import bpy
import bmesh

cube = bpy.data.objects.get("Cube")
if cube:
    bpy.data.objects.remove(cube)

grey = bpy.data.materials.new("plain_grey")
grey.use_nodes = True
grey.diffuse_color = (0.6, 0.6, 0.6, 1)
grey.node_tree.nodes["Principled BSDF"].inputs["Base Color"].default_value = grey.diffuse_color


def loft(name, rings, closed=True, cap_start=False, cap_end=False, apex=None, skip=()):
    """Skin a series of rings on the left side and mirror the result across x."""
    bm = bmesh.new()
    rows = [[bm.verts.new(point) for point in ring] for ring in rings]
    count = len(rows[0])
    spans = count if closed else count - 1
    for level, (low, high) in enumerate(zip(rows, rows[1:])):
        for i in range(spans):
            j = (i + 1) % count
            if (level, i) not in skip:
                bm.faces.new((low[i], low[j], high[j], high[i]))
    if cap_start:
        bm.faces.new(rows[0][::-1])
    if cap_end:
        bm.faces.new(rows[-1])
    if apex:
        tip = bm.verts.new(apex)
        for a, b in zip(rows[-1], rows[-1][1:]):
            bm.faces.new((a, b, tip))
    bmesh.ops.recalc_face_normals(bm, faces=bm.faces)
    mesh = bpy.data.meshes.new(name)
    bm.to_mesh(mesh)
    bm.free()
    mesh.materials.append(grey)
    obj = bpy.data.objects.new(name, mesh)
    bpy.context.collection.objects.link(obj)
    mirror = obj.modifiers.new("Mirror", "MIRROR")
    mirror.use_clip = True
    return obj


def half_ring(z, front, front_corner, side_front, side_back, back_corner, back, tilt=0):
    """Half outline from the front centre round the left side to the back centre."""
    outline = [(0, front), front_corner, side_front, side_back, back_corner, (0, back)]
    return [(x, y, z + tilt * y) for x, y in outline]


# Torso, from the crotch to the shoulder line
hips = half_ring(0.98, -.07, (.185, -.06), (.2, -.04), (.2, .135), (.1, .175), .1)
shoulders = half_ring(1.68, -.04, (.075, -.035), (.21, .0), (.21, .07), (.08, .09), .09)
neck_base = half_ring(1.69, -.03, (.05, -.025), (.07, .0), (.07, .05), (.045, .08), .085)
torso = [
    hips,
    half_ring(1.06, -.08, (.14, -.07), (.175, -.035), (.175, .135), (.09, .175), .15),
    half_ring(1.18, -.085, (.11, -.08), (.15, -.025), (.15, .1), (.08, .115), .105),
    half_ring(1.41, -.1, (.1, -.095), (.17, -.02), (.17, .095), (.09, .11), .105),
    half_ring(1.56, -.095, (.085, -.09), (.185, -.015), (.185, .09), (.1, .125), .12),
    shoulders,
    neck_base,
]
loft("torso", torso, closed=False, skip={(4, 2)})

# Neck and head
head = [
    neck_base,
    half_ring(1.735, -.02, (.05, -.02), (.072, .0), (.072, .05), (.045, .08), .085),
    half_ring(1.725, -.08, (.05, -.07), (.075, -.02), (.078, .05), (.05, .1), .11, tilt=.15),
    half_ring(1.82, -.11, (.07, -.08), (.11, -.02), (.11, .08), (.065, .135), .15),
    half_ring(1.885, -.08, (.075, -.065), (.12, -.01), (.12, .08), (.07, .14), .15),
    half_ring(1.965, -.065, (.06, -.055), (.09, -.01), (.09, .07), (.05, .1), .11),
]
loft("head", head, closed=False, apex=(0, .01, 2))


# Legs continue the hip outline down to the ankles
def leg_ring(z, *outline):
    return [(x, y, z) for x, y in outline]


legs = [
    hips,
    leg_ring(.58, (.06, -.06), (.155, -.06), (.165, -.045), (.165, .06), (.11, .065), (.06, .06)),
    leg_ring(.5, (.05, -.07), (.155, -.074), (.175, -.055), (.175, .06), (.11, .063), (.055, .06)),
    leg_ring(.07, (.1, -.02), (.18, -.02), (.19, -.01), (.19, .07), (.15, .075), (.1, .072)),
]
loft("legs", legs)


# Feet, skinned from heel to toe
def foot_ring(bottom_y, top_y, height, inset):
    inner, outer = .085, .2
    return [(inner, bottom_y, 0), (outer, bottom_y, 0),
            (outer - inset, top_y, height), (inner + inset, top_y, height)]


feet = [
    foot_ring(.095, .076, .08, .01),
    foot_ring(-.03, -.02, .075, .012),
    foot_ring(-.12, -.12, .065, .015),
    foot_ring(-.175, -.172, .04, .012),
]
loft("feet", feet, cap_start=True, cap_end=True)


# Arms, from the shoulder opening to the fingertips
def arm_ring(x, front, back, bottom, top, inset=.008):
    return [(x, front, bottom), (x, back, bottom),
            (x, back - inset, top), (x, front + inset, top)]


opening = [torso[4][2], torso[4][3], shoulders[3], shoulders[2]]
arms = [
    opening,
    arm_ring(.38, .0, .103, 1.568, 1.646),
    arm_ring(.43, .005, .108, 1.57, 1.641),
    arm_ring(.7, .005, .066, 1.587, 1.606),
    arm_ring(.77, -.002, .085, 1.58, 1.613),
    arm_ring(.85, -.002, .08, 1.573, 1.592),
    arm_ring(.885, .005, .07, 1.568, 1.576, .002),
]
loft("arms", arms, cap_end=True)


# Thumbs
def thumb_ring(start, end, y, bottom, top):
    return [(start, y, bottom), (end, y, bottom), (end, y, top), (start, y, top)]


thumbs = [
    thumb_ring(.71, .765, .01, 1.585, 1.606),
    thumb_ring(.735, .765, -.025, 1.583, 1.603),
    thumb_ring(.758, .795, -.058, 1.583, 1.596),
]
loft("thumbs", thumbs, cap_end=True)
------------
DIRECTIONS: Report every line containing the word "faces" from the listing above.

ANSWER BOX:
                bm.faces.new((low[i], low[j], high[j], high[i]))
        bm.faces.new(rows[0][::-1])
        bm.faces.new(rows[-1])
            bm.faces.new((a, b, tip))
    bmesh.ops.recalc_face_normals(bm, faces=bm.faces)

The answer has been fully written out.